As House Democrats huddle through Friday in Philadelphia at a strategy retreat, their No. 2 leader, Steny Hoyer of Maryland, admits he wouldn't bet "a whole lot of money" on his party winning back their chamber's majority in 2016.
"I probably wouldn’t do that," Hoyer told reporters. But the minority whip added a couple of caveats: "One of the things you find in today's politics is its volatility. And people are not very attached to a party."
Hoyer conceded that it's an uphill climb for Democrats to overcome the 246 to 188 seat advantage Republicans now hold. He said redistricting has complicated such swings, making most districts either mostly red or blue.
Before Hoyer spoke, rank and file members got a somewhat different message in a closed-door pep talk by the new Democratic Congressional Campaign chairman, Ben Ray Luján of New Mexico. He described Democrats as being well positioned for the 2016 election, in part because he expects a high turnout from the party's base in a presidential election year, according to a source in the room who asked not to be identified.

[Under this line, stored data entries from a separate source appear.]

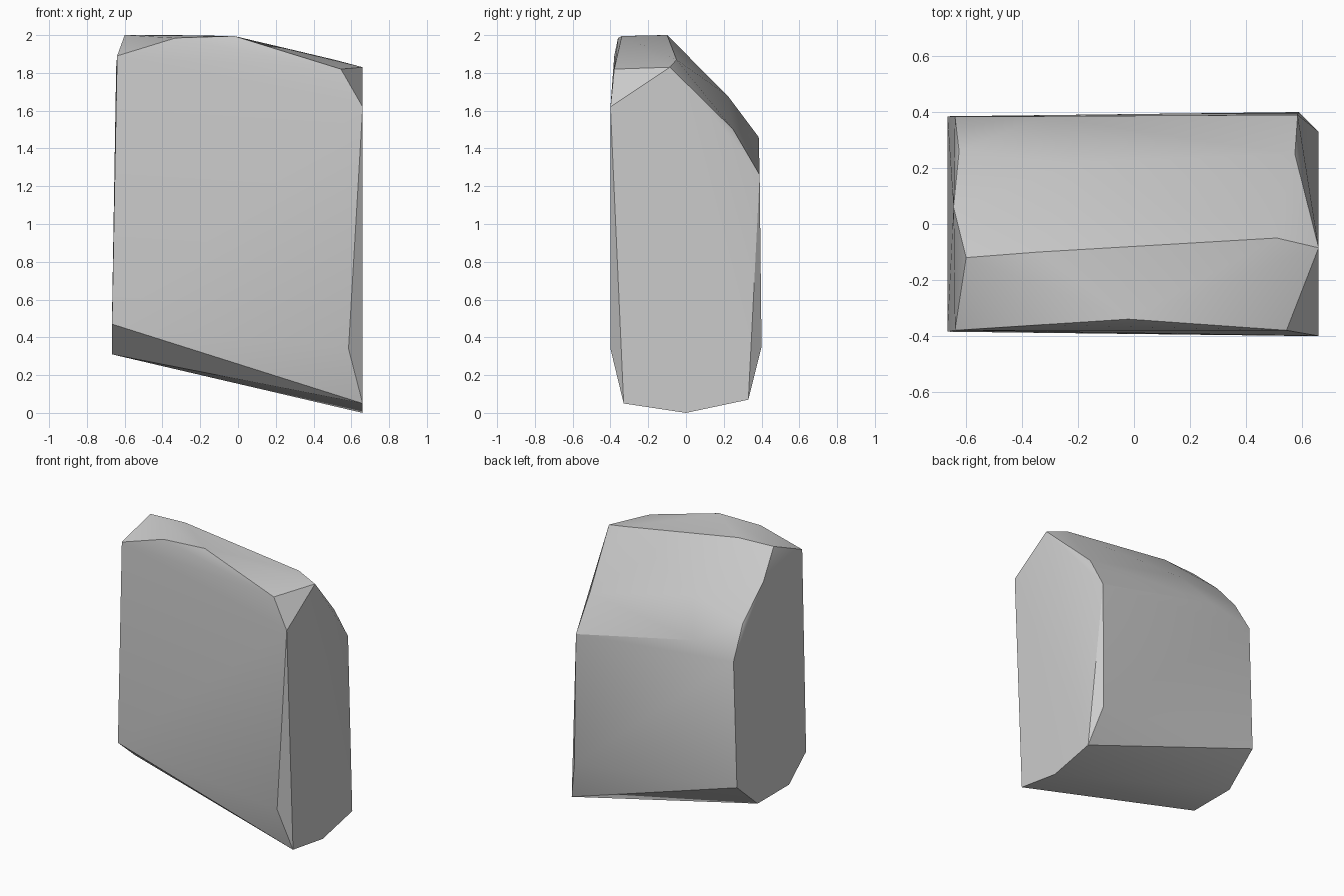
import bpy
import bmesh
import math

# Remove the default cube
default_cube = bpy.data.objects.get("Cube")
if default_cube:
    bpy.data.objects.remove(default_cube, do_unlink=True)


def make_material(name, colour):
    material = bpy.data.materials.new(name)
    material.use_nodes = True
    material.diffuse_color = colour
    shader = next(n for n in material.node_tree.nodes if n.type == "BSDF_PRINCIPLED")
    shader.inputs["Base Color"].default_value = colour
    shader.inputs["Roughness"].default_value = 0.9
    return material


def hull_object(name, points, material):
    """Wrap a convex skin around corner points and shade it softly."""
    mesh = bpy.data.meshes.new(name)
    bm = bmesh.new()
    corners = [bm.verts.new(point) for point in points]
    hull = bmesh.ops.convex_hull(bm, input=corners)
    leftovers = {v for v in hull["geom_interior"] + hull["geom_unused"]
                 if isinstance(v, bmesh.types.BMVert)}
    bmesh.ops.delete(bm, geom=list(leftovers), context="VERTS")
    bmesh.ops.recalc_face_normals(bm, faces=bm.faces)
    bm.to_mesh(mesh)
    bm.free()
    mesh.materials.append(material)

    obj = bpy.data.objects.new(name, mesh)
    bpy.context.collection.objects.link(obj)
    bpy.ops.object.select_all(action="DESELECT")
    obj.select_set(True)
    bpy.context.view_layer.objects.active = obj
    bpy.ops.object.shade_smooth_by_angle(angle=math.radians(30))
    return obj


# Broken end on the left: flat foot, shoulder and chipped back edge
left_end = [
    (0.66, -0.33, 0.05), (0.66, 0, 0), (0.66, 0.33, 0.07),
    (0.59, 0.4, 0.35), (0.585, 0.39, 1.26), (0.575, 0.25, 1.5),
    (0.66, -0.085, 1.83), (0.66, -0.4, 1.62), (0.585, -0.4, 0.34),
]

# Broken end on the right: raised foot and taller shoulder
right_end = [
    (-0.667, -0.385, 0.47), (-0.667, -0.195, 0.31), (-0.667, 0.155, 0.31),
    (-0.667, 0.385, 0.51), (-0.64, 0.385, 1.39), (-0.625, 0.26, 1.61),
    (-0.645, 0.06, 1.83), (-0.6, -0.12, 2), (-0.64, -0.38, 1.89),
]

# Crest along the top, from the front rim over to the back slope
crest = [
    (-0.33, -0.36, 1.985), (-0.02, -0.34, 1.995), (0.545, -0.38, 1.82),
    (-0.34, -0.1, 2), (0.51, -0.05, 1.87),
    (-0.2, 0.22, 1.68), (-0.33, 0.385, 1.46),
]

stone_grey = make_material("stone grey", (0.6, 0.6, 0.6, 1))
hull_object("boulder", left_end + right_end + crest, stone_grey)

Among other reasons Lujan described as cause for optimism: Republicans hold 26 seats in districts that President Barack Obama carried in 2012, and many could swing back to the Democrats, he said. In 23 of those districts, Obama won with at least 48 percent of the vote.